Ananda’s research interests include culture and cognition, teacher sensemaking, everyday practices and design research. She is currently working on a collaborative community based curriculum design project between Northwestern University, the University of Washington, the American Indian Center of Chicago and the Menominee Indian Tribe of Wisconsin. The goal of the project is to improve science learning for American Indian students by designing learning environments that build on students’ community based repertoires of practice and to simultaneously explore basic cognitive research on knowledge construction and knowledge organization about the natural world.
Curriculum VitaeView Ananda Marin's CV.
- 2011 - Dissertation Year Fellowship, Northwestern University
- 2011 - Graduate Research Grant, Northwestern University

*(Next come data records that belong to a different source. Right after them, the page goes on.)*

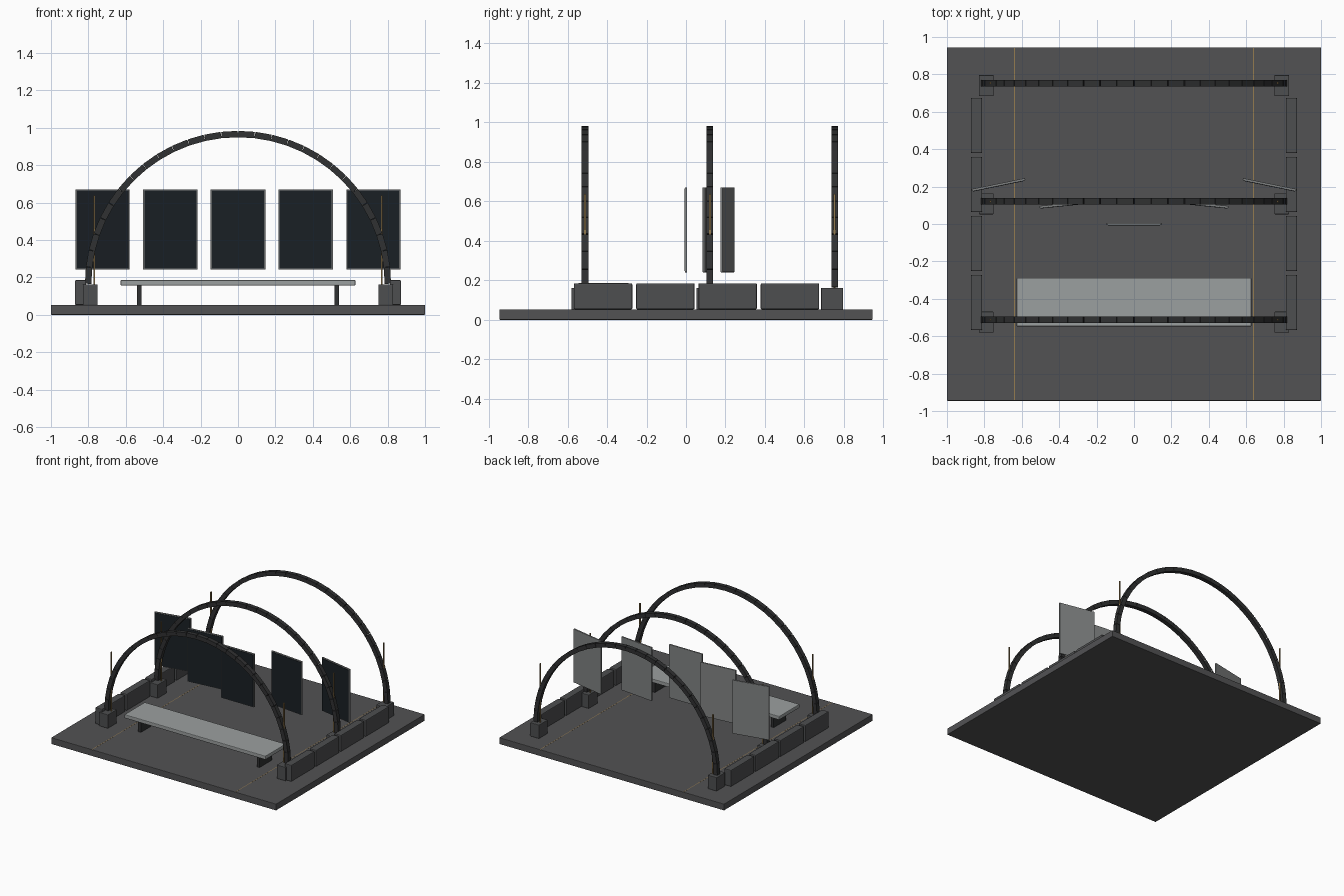
import bpy, bmesh
from math import pi, cos, sin, radians
from mathutils import Matrix, Vector

if "Cube" in bpy.data.objects:
    bpy.data.objects.remove(bpy.data.objects["Cube"])


def material(name, r, g, b):
    m = bpy.data.materials.new(name)
    m.diffuse_color = (r, g, b, 1)
    m.use_nodes = True
    m.node_tree.nodes["Principled BSDF"].inputs["Base Color"].default_value = m.diffuse_color
    return m


FLOOR = material("floor_grey", 0.085, 0.085, 0.088)
STONE = material("stone_grey", 0.075, 0.077, 0.08)
DARK = material("dark_metal", 0.03, 0.031, 0.032)
PALE = material("pale_metal", 0.33, 0.35, 0.35)
FRAME = material("panel_grey", 0.22, 0.23, 0.23)
GLASS = material("dark_glass", 0.01, 0.014, 0.018)
BRASS = material("brass", 0.3, 0.2, 0.08)


def boxes(name, parts, mat, bevel=0.0):
    """One object from a list of (size, matrix) boxes."""
    bm = bmesh.new()
    for size, mtx in parts:
        bmesh.ops.create_cube(bm, size=1, matrix=mtx @ Matrix.Diagonal((*size, 1)))
    me = bpy.data.meshes.new(name)
    bm.to_mesh(me)
    bm.free()
    me.materials.append(mat)
    ob = bpy.data.objects.new(name, me)
    bpy.context.collection.objects.link(ob)
    if bevel:
        mod = ob.modifiers.new("bevel", 'BEVEL')
        mod.width = bevel
        mod.segments = 2
    return ob


def box(name, size, loc, mat, bevel=0.0, turn=0.0):
    ob = boxes(name, [(size, Matrix())], mat, bevel)
    ob.location = loc
    ob.rotation_euler.z = turn
    return ob


# floor slab and inlaid floor strips
box("floor_slab", (2, 1.89, 0.052), (0, 0, 0.026), FLOOR, 0.003)
for s in (-1, 1):
    box("floor_strip", (0.005, 1.88, 0.002), (s * 0.638, 0, 0.0515), BRASS)

# arches made of straight segments, with foot blocks and light rods
R, ZC, N = 0.8, 0.165, 28
for y in (-0.512, 0.121, 0.753):
    segs = []
    for i in range(N):
        a = pi * (i + 0.5) / N
        pos = Vector((R * cos(a), y, ZC + R * sin(a)))
        segs.append(((0.034, 0.034, 0.088),
                     Matrix.Translation(pos) @ Matrix.Rotation(-a, 4, 'Y')))
    boxes("arch", segs, DARK)
    for s in (-1, 1):
        box("arch_foot", (0.08, 0.112, 0.11), (s * 0.79, y - 0.013, 0.107), STONE, 0.004)
        box("light_rod", (0.008, 0.01, 0.475), (s * 0.768, y, 0.4), BRASS)

# low side walls
for s in (-1, 1):
    for i in range(4):
        box("side_wall", (0.06, 0.296, 0.132),
            (s * 0.842, -0.42 + i * 0.3155, 0.119), STONE, 0.006)

# fan of five display panels, glass on the front
for i in range(-2, 3):
    turn = radians(-5.8 * i)
    loc = Vector((i * 0.3625, abs(i) * 0.105, 0.456))
    box("panel", (0.292, 0.012, 0.43), loc, FRAME, 0.002, turn)
    front = Matrix.Rotation(turn, 3, 'Z') @ Vector((0, -0.0065, 0))
    box("panel_glass", (0.28, 0.004, 0.418), loc + front, GLASS, 0, turn)

# bench
box("bench_seat", (1.255, 0.26, 0.03), (0, -0.418, 0.171), PALE, 0.005)
for s in (-1, 1):
    box("bench_leg", (0.025, 0.155, 0.108), (s * 0.528, -0.42, 0.104), DARK)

- 2008 - Multidisciplinary Program in Education Sciences Fellowship (2008-2011), Institute of Education Sciences Training Grant to Northwestern University
- 1997 - Public Policy and International Affairs (PPIA) Fellowship, Academy for Educational Development
|2013||PhD, Learning Sciences||Northwestern University|
Selected PublicationsHermes, M., Bang, M. & Marin, A. (2012). Designing Indigenous language revitalization. Harvard Educational Review: 381-402.
I am interested in how culture influences cognition, learning and development, particularly among indigenous and non-majority youth, families, and teachers. My goal is to both understand how the everyday and routine practices of families and communities support teaching and learning across settings, as well as to collaboratively design learning environments that are generative and support community goals for the future.
Culture & Cognition
|2011 - 2013||Journal of American Indian Education||Ad Hoc Reviewer|
Last Updated: 2014-10-01 15:19:31